The Week in Review is our weekly roundup of what’s new in open science from the past week. If you have news or announcements you’d like passed on to the community, be sure to share on Twitter with @mozillascience and @billdoesphysics, or join our mailing list and get in touch there.
Blogs & Papers
- Björn Brembs and F1000 Research have published what they cite as the first ‘living scientific figure’; a principle component analysis of Canton S strains that updates and re-plots itself upon receiving new data submitted by third parties. Data submitted to the living figure (fig. 4 in the paper) is stamped with a DOI and available for download, and contributors are automatically cited in the paper.
- Martin Fenner described what he calls a Scholarly Markdown Bundle, that includes not only the scholarly markdown superset, but also a git-controlled archive of research objects and a standardization of metadata similar to the Code as a Research Object project currently on Collaborate, but formatted to interface with Pandoc.
- Dan Katz reflected on the real use of research code; Katz observes that even code originally intended for ‘single-use’ has a much longer lifetime than authors often imagine, and that this has substantial implications for the time and standards worth applying to the production of research code.
- Liberian health officials reported in the NY Times the obstacles that closed-access scholarship created in combating the recent Ebola outbreak in the region; despite the presence of Ebola in the region known to the European medical establishment since the 1980s, local health services were unaware of the findings, potentially slowing their response to the lethal epidemic.
- Sabina Leonelli and Barbara Prainsack wrote an insightful piece on the commodification of the academic establishment, and the implications that that context has for the direction and purposes of open science.
- We blogged on practical code review policies that can be imposed by journals, the key observation being that while post-production code review is ineffective, policies can be implemented that encourage authors to reflect on their code, demonstrably leading to fewer bugs.
- As always, don’t miss the open science roundup from Eva Amsen over at F1000.
Government & Policy
- The European Commission released detailed findings & policy recommendations from its survey late last year on the perceptions, expectations and challenges presented by open science, as understood by the scientific community there.
- The US National Oceanic and Atmospheric Administration has announced a series of industry partnerships intended to make their environmental data widely available.
- The NSF-funded Workshop on Supporting Scientific Discovery through Norms and Practices for Software and Data Citation and Attribution released its summary report, including recommendations and action plans surrounding the establishment of clear infrastructure and standards for citing both code and data as part of the scholarly record.
Projects & Resources
- We launched the Mozilla Study Group program last week, a meetup framework designed to help researchers regularly share skills, collaborate on projects and give space to discussions of code in research.

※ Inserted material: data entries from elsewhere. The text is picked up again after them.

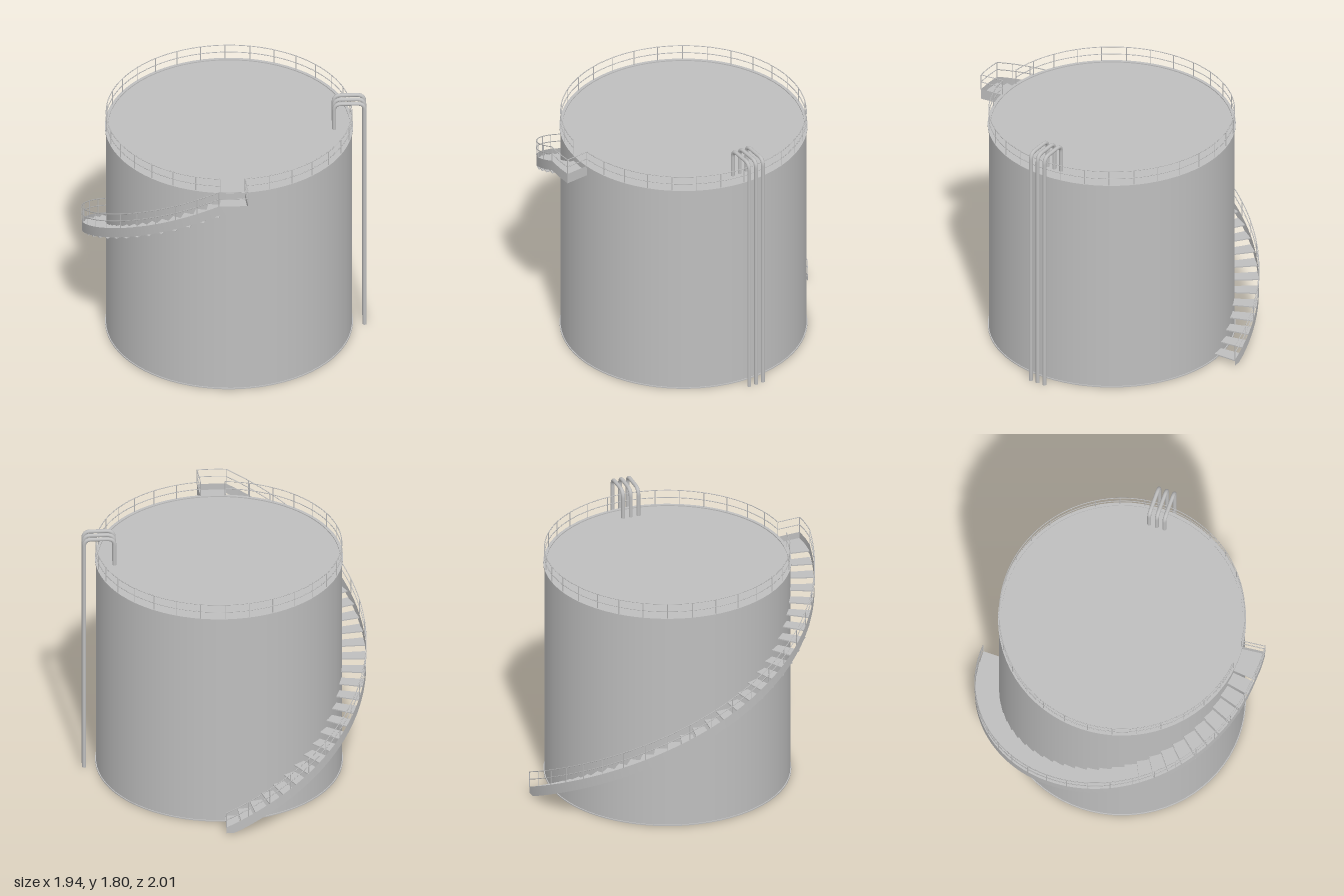
import * as THREE from 'three';

const CX = 0.03, R = 0.835, OUT = 1.0, TOP = 1.585;
const STAIR_END = 174.3, PLAT_END = 185.7, STEPS = 30;
const RAIL = 0.0032;

// Point on the tank axis system: 0 deg = back, 90 deg = right side (-x), 180 deg = front
function polar(deg, r, y) {
  const a = THREE.MathUtils.degToRad(deg);
  return new THREE.Vector3(CX - r * Math.sin(a), y, -r * Math.cos(a));
}

// Underside and top edge of the stair's outer plate
const lowEdge = (deg) => Math.max(0, Math.min(1.51, -0.03 + (1.54 * deg) / STAIR_END));
const highEdge = (deg) => Math.min(TOP, 0.045 + (1.54 * deg) / STAIR_END);

export function createModel() {
  const group = new THREE.Group();
  const steel = new THREE.MeshStandardMaterial({ color: 0xbebebe });
  steel.name = 'steel';
  const sheet = steel.clone();
  sheet.name = 'steelSheet';
  sheet.side = THREE.DoubleSide;

  function add(name, geometry, material = steel, parent = group) {
    const mesh = new THREE.Mesh(geometry, material);
    mesh.name = name;
    parent.add(mesh);
    return mesh;
  }
  function subgroup(name) {
    const g = new THREE.Group();
    g.name = name;
    group.add(g);
    return g;
  }
  // Thin round bar between two points
  function bar(name, a, b, parent) {
    add(name, new THREE.TubeGeometry(new THREE.LineCurve3(a, b), 1, RAIL, 6), steel, parent);
  }
  // Curved rail around the tank, with its height given by a rule
  function rail(name, from, to, r, height, parent) {
    const n = Math.max(3, Math.ceil(Math.abs(to - from) / 5));
    const pts = [];
    for (let i = 0; i <= n; i++) {
      const d = from + ((to - from) * i) / n;
      pts.push(polar(d, r, height(d)));
    }
    add(name, new THREE.TubeGeometry(new THREE.CatmullRomCurve3(pts), n * 2, RAIL, 6), steel, parent);
  }
  // Flat slab in the form of a ring sector
  function sector(name, from, to, r0, r1, y, h, parent) {
    const pts = [];
    const n = Math.ceil((to - from) / 6);
    for (let i = 0; i <= n; i++) pts.push(polar(from + ((to - from) * i) / n, r1, 0));
    for (let i = n; i >= 0; i--) pts.push(polar(from + ((to - from) * i) / n, r0, 0));
    const shape = new THREE.Shape(pts.map((p) => new THREE.Vector2(p.x, -p.z)));
    const geo = new THREE.ExtrudeGeometry(shape, { depth: h, bevelEnabled: false });
    geo.rotateX(-Math.PI / 2);
    geo.translate(0, y, 0);
    add(name, geo, steel, parent);
  }
  // Upright sheet through pairs of low and high points
  function ribbon(name, pairs, parent) {
    const pos = [], idx = [];
    pairs.forEach(([lo, hi], i) => {
      pos.push(...lo.toArray(), ...hi.toArray());
      if (i) {
        const k = i * 2;
        idx.push(k - 2, k, k - 1, k - 1, k, k + 1);
      }
    });
    const geo = new THREE.BufferGeometry();
    geo.setAttribute('position', new THREE.Float32BufferAttribute(pos, 3));
    geo.setIndex(idx);
    geo.computeVertexNormals();
    add(name, geo, sheet, parent);
  }
  // Square-section ring around the tank
  function hoop(name, r0, r1, y0, y1) {
    const profile = [[r0, y0], [r1, y0], [r1, y1], [r0, y1], [r0, y0]];
    for (let i = 0; i < 4; i++) {
      const edge = [profile[i], profile[i + 1]].map((p) => new THREE.Vector2(...p));
      add(name, new THREE.LatheGeometry(edge, 72), sheet).position.x = CX;
    }
  }

  // Tank shell, open below, with a flat roof
  const shell = add('tankShell', new THREE.CylinderGeometry(R, R, TOP, 72, 1, true), sheet);
  shell.position.set(CX, TOP / 2, 0);
  const roof = new THREE.CircleGeometry(R, 72);
  roof.rotateX(-Math.PI / 2);
  add('roof', roof, sheet).position.set(CX, TOP - 0.002, 0);
  hoop('topRim', 0.822, 0.843, TOP - 0.007, TOP + 0.005);
  hoop('baseRim', R, 0.842, 0, 0.008);

  // Roof guard rail, with a gap at the platform
  const guard = subgroup('roofRailing');
  const gapEnd = PLAT_END, gapStart = 360 + STAIR_END;
  for (const y of [1.642, 1.698]) rail('guardRail', gapEnd, gapStart, R, () => y, guard);
  for (let i = 0; i <= 30; i++) {
    const d = gapEnd + ((gapStart - gapEnd) * i) / 30;
    bar('guardPost', polar(d, R, TOP), polar(d, R, 1.698), guard);
  }

  // Spiral stair: treads, outer plate, railing
  const stair = subgroup('spiralStair');
  const stepAngle = STAIR_END / STEPS;
  for (let i = 0; i < STEPS; i++) {
    sector('tread', i * stepAngle, (i + 1) * stepAngle, R - 0.003, OUT - 0.002, 0.033 + i * 0.05, 0.008, stair);
  }
  const plate = [];
  for (let i = 0; i <= STEPS * 2; i++) {
    const d = (i * stepAngle) / 2;
    plate.push([polar(d, OUT, lowEdge(d)), polar(d, OUT, highEdge(d))]);
  }
  for (const d of [180, PLAT_END]) plate.push([polar(d, OUT, 1.51), polar(d, OUT, TOP)]);
  ribbon('outerPlate', plate, stair);
  for (const h of [0.057, 0.113]) {
    rail('stairRail', 0, STAIR_END, OUT, (d) => highEdge(d) + h, stair);
  }
  for (let i = 0; i <= 20; i++) {
    const d = (STAIR_END * i) / 20;
    bar('stairPost', polar(d, OUT, highEdge(d)), polar(d, OUT, highEdge(d) + 0.113), stair);
  }

  // Landing platform at the top of the stair
  const platform = subgroup('landing');
  sector('landingFloor', STAIR_END, PLAT_END, R - 0.003, OUT - 0.002, 1.531, 0.008, platform);
  ribbon('landingEndPlate', [OUT, R].map((r) => [polar(PLAT_END, r, 1.51), polar(PLAT_END, r, TOP)]), platform);
  for (const y of [1.642, 1.698]) {
    rail('landingRail', STAIR_END, PLAT_END, OUT, () => y, platform);
    bar('landingEndRail', polar(PLAT_END, OUT, y), polar(PLAT_END, R, y), platform);
  }
  bar('landingPost', polar(PLAT_END, OUT, TOP), polar(PLAT_END, OUT, 1.698), platform);

  // Three pipes rising beside the tank and bending down onto the roof
  const xo = 0.95, xi = 0.743, yt = 1.785, b = 0.05;
  for (const z of [-0.055, 0, 0.055]) {
    const v = (x, y) => new THREE.Vector3(x, y, z);
    const pieces = [
      [new THREE.LineCurve3(v(xo, 0), v(xo, yt - b)), 1],
      [new THREE.QuadraticBezierCurve3(v(xo, yt - b), v(xo, yt), v(xo - b, yt)), 8],
      [new THREE.LineCurve3(v(xo - b, yt), v(xi + b, yt)), 1],
      [new THREE.QuadraticBezierCurve3(v(xi + b, yt), v(xi, yt), v(xi, yt - b)), 8],
      [new THREE.LineCurve3(v(xi, yt - b), v(xi, TOP - 0.01)), 1],
    ];
    const pipe = subgroup('pipe');
    for (const [curve, n] of pieces) add('pipeSection', new THREE.TubeGeometry(curve, n, 0.0135, 16), steel, pipe);
    const cap = new THREE.CircleGeometry(0.0135, 16);
    cap.rotateX(Math.PI / 2);
    add('pipeEnd', cap, steel, pipe).position.set(xo, 0, z);
  }
  return group;
}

Check out the Study Group Handbook, the Study Group Website Kit, and our growing collection of short Study Group Lessons.